Since this story broke earlier today, another camp has stepped in and and offered their pool to the kids where their “complexion” would not be a problem (h/t @AllAboutRace).
The actions of the white pool owners has caused so much controversy that U.S. Senator Arlen Specter (D-Pa.) plans to launch an investigation into the discrimination claim. In a statement today, Specter said:
“The allegations against the swim club as they are reported are extremely disturbing. I am reaching out to the parties involved to ascertain the facts. Racial discrimination has no place in America today.”
It’s a good thing that there are laws in place that prohibit racial discrimination of this sort, and that people were outraged this happened, and that a U.S. Senator is stepping up to investigate and, at least potentially, take some action against these perpetrators of swimming pool racism.
Yet, it’s an appalling fact to realize that nearly fifty years after the passage of the Civil Rights Acts, we are still grapping with the continuing significance of racism in public places. We are, apparently, still at a point where we’re having to investigate people for violating the prohibition against racial discrimination in public accommodations. Think about these kids in Northeast Philly next time you hear someone use the phrase “post-racial.”
Update: If you’d like to tell the people at the exclusionary club what you think of their actions, you can reach them by email here: firstname.lastname@example.org or by phone here:215-947-0700 (h/t @CMcGranahan @harrislacewell).
2nd Update (7/10/09, 8:48amET): The Valley Club in NE Philly denies racism saying the kids were turned away because the pool was “overcrowded.” And, Cullen Jones, Olympic Gold Medalist swimmer and African American, reacts to this incident.

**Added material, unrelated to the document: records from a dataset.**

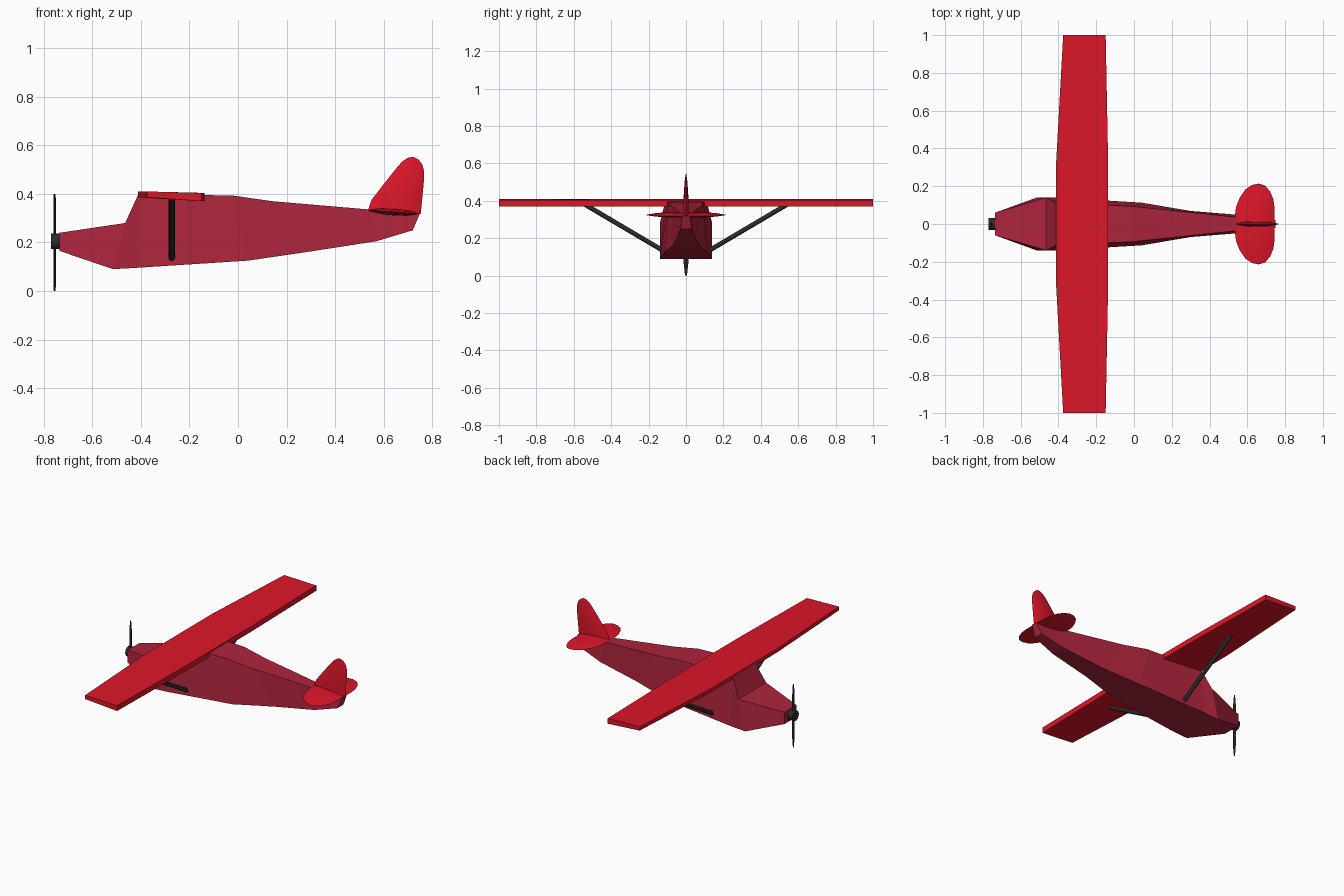
import bpy, bmesh, math
from mathutils import Vector

if "Cube" in bpy.data.objects:
    bpy.data.objects.remove(bpy.data.objects["Cube"])


def material(name, rgb):
    m = bpy.data.materials.new(name)
    m.diffuse_color = (*rgb, 1)
    m.use_nodes = True
    m.node_tree.nodes["Principled BSDF"].inputs["Base Color"].default_value = m.diffuse_color
    return m


body_red = material("body_red", (0.42, 0.018, 0.045))
wing_red = material("wing_red", (0.72, 0.008, 0.022))
dark = material("dark_grey", (0.025, 0.025, 0.025))


def loft(name, rings, mat, smooth=None):
    """Skin a closed solid through rings with equal point counts."""
    bm = bmesh.new()
    rows = [[bm.verts.new(p) for p in r] for r in rings]
    n = len(rows[0])
    for a, b in zip(rows, rows[1:]):
        for i in range(n):
            j = (i + 1) % n
            bm.faces.new((a[i], a[j], b[j], b[i]))
    bm.faces.new(rows[0][::-1])
    bm.faces.new(rows[-1])
    bmesh.ops.recalc_face_normals(bm, faces=bm.faces)
    me = bpy.data.meshes.new(name)
    bm.to_mesh(me)
    bm.free()
    ob = bpy.data.objects.new(name, me)
    bpy.context.collection.objects.link(ob)
    me.materials.append(mat)
    if smooth:
        bpy.ops.object.select_all(action='DESELECT')
        ob.select_set(True)
        bpy.context.view_layer.objects.active = ob
        bpy.ops.object.shade_smooth_by_angle(angle=math.radians(smooth))
    return ob


def tube(name, a, b, r, mat, sides=12):
    a, b = Vector(a), Vector(b)
    q = (b - a).to_track_quat('Z', 'Y')
    circle = [q @ Vector((r * math.cos(t), r * math.sin(t), 0))
              for t in (2 * math.pi * i / sides for i in range(sides))]
    return loft(name, [[c + p for p in circle] for c in (a, b)], mat, 40)


def lens(name, outline, centre, thick, place, mat):
    """Thin bulged panel: outline at the mid-plane, shrinking outwards."""
    steps = [(.15, 1), (.5, .85), (.8, .5), (1, 0), (.8, -.5), (.5, -.85), (.15, -1)]
    cu, cv = centre
    rings = [[place(cu + (u - cu) * s, cv + (v - cv) * s, h * thick)
              for u, v in outline] for s, h in steps]
    return loft(name, rings, mat, 50)


# Fuselage: top x, z, half width, then bottom x, z, half width
stations = [
    (-.735, .24, .06, -.735, .165, .06),
    (-.465, .28, .14, -.515, .09, .14),
    (-.41, .40, .11, -.41, .096, .14),
    (-.02, .393, .095, .04, .125, .113),
    (.14, .37, .078, .30, .163, .069),
    (.55, .335, .035, .57, .205, .047),
    (.75, .32, .02, .72, .25, .03),
]
loft("fuselage", [[(xt, -wt, zt), (xt, wt, zt), (xb, wb, zb), (xb, -wb, zb)]
                  for xt, zt, wt, xb, zb, wb in stations], body_red)

# Wing: straight centre with tapered outer panels
loft("wing", [[(lead, y, .386), (lead, y, .41), (trail, y, .404), (trail, y, .37)]
              for y, lead, trail in [(-1, -.375, -.15), (-.33, -.412, -.137),
                                     (.33, -.412, -.137), (1, -.375, -.15)]], wing_red)

# Wing struts
for side, label in ((1, "right"), (-1, "left")):
    tube(label + "_strut", (-.273, side * .125, .135), (-.273, side * .545, .383), .0125, dark)

# Tailplane, slightly nose-up
half = [(.535, .05), (.54, .09), (.56, .14), (.59, .183), (.625, .207), (.66, .214),
        (.695, .203), (.722, .17), (.738, .13), (.745, .08)]
tail_outline = half + [(x, -y) for x, y in reversed(half)]
lens("tailplane", tail_outline, (.645, 0), .014,
     lambda u, v, h: (u, v, .333 - (u - .535) * .07 + h), wing_red)

# Fin
fin_outline = [(.533, .325), (.55, .375), (.60, .44), (.65, .503), (.675, .532),
               (.70, .549), (.72, .553), (.742, .543), (.759, .522), (.766, .495),
               (.766, .455), (.753, .32)]
lens("fin", fin_outline, (.66, .325), .014, lambda u, v, h: (u, h, v), wing_red)

# Propeller hub and blades
tube("propeller_hub", (-.771, 0, .204), (-.73, 0, .204), .032, dark, 16)
blade = [(-.20, .005, .004), (-.13, .013, .005), (-.05, .012, .006),
         (.05, .012, .006), (.13, .013, .005), (.20, .005, .004)]
loft("propeller_blades", [[(-.755 - t, 0, .2 + z), (-.755, w, .2 + z),
                           (-.755 + t, 0, .2 + z), (-.755, -w, .2 + z)]
                          for z, w, t in blade], dark)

Both here (via @BlackInformant).
3rd Update: Adam B at DailyKos has this sharp review of local newpapers and recent events.
UPDATE 4 (JOE):
The Swim Club has backed off, according to CNN:
A suburban Philadelphia swim club has invited children from a largely minority day-care center to come back after a June reversal that fueled allegations of racism against the club, a spokeswoman said Sunday. The development came during a hastily called Sunday afternoon meeting of the Valley Club in Huntingdon Valley, Pennsylvania. Club members voted overwhelmingly to try to work things out with the day-care center, which accused some swim club members of making racist comments to black and Hispanic children contracted to use the pool, said Bernice Duesler, the club director’s wife.
A little public pressure and looks like they may belatedly do the right thing?
UPDATE Thursday, 7/16, 8:37amET: Comments are now closed (read-only, no additional posts). Previous posts that include personal attacks have been deleted. This blog is intended to be a place for civil, adult conversation about issues related to race and racism. While these subjects can become heated when people disagree, it’s possible to have such a conversation without resorting to ad hominem attacks against individuals. We invite you to comment elsewhere on the blog and remain respectful of each other. If you’re unable to do that, we invite you to find a different blog on which to post comments. – Joe & Jessie